 Compounding the problem: The Times should have been more careful when it decided to contract out some stories in California.  They contracted with the Investigative Reporting Program at University of California Berkeley Graduate School of Journalism, where the child welfare stories are written by Garrett Therolf.

             Therolf has a disturbing track record dating back to when he was a reporter for the Los Angeles Times, a record that includes accusations that he sometimes may have made stuff up; accusations he denies. 

             The concerns about Therolf were well described in this 2010 story from the Los Angeles online news site WitnessLA. That story fleshes out reporting by Daniel Heimpel, now the publisher of the child welfare trade journal The Imprint. 

             One of Therolf’s last stories for the Times was actually an attack on the whole notion that there is racial bias in child welfare – a story that went out of its way to demean scholars whose work demonstrates such bias.

             Then he moved to Berkeley, where he built a career out of fearmongering stories that exploit horror story cases.  That work includes a notorious Netflix documentary in which he showcases one of the most extreme proponents of a take-the-child-and-run approach to child welfare, Elizabeth Bartholet, and promotes the Orwellian use of predictive analytics in Pittsburgh’s child welfare system.

             The turmoil in American journalism brought on by the collapse in advertising revenue has led to all sorts of partnerships and collaborations that, in the past, would have been unthinkable. Many of them have resulted in excellent work. 

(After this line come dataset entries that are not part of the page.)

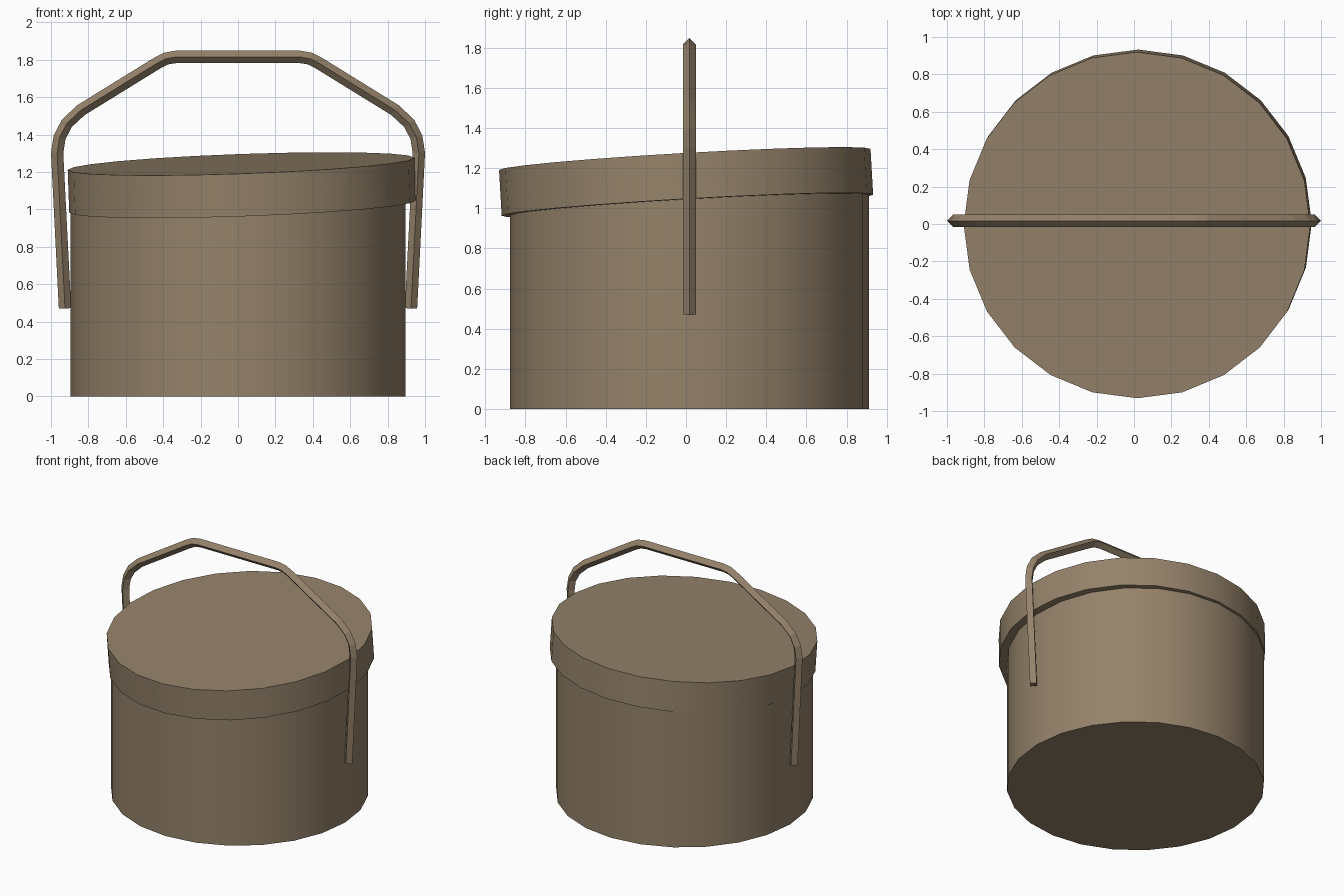
import bpy, bmesh, math
from mathutils import Vector

cube = bpy.data.objects.get("Cube")
if cube:
    bpy.data.objects.remove(cube, do_unlink=True)

SIDES = 24
CENTRE_Y = 0.017

brown = bpy.data.materials.new("warm_brown")
brown.use_nodes = True
colour = (0.30, 0.225, 0.145, 1)
brown.diffuse_color = colour
brown.node_tree.nodes["Principled BSDF"].inputs["Base Color"].default_value = colour


def drum(name, bottom, top, radius):
    """Closed smooth-sided cylinder between two axis points."""
    bottom, top = Vector(bottom), Vector(top)
    axis = top - bottom
    bpy.ops.mesh.primitive_cylinder_add(vertices=SIDES, radius=radius, depth=axis.length,
                                        location=(bottom + top) / 2)
    obj = bpy.context.object
    obj.name = name
    # lean the axis about x and y only, so the facets keep their heading
    obj.rotation_euler = (math.asin(-axis.y / axis.length), math.atan2(axis.x, axis.z), 0)
    obj.data.materials.append(brown)
    bpy.ops.object.shade_smooth_by_angle(angle=math.radians(30))
    return obj


# Straight-sided tub and its slightly tilted lid
drum("tub", (0, CENTRE_Y, 0), (0, CENTRE_Y, 1.1), 0.895)
drum("lid", (0.024, 0.007, 1.015), (0.016, -0.006, 1.243), 0.927)

# Carrying handle: diamond bar swept along a mirrored path
half = [(-0.925, 0.47), (-0.967, 1.3), (-0.954, 1.385), (-0.915, 1.46),
        (-0.84, 1.53), (-0.435, 1.78), (-0.385, 1.806), (-0.33, 1.815)]
path = [Vector((x, CENTRE_Y, z)) for x, z in half]
path += [Vector((-p.x, p.y, p.z)) for p in reversed(path)]
BAR = 0.033
side = Vector((0, 1, 0))

bm = bmesh.new()
rings = []
for i, p in enumerate(path):
    into = (p - path[max(i - 1, 0)]).normalized()
    out = (path[min(i + 1, len(path) - 1)] - p).normalized()
    along = (into + out).normalized()
    normal = along.cross(side)
    rings.append([bm.verts.new(p + d * BAR) for d in (normal, side, -normal, -side)])
for a, b in zip(rings, rings[1:]):
    for k in range(4):
        n = (k + 1) % 4
        bm.faces.new((a[k], a[n], b[n], b[k]))
bm.faces.new(rings[0])
bm.faces.new(rings[-1])
bmesh.ops.recalc_face_normals(bm, faces=bm.faces)
mesh = bpy.data.meshes.new("handle")
bm.to_mesh(mesh)
bm.free()
mesh.materials.append(brown)
handle = bpy.data.objects.new("handle", mesh)
bpy.context.collection.objects.link(handle)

            But The New York Times is one of the few legacy news organizations that has thrived amid the chaos. It can afford to be more careful in choosing its partners.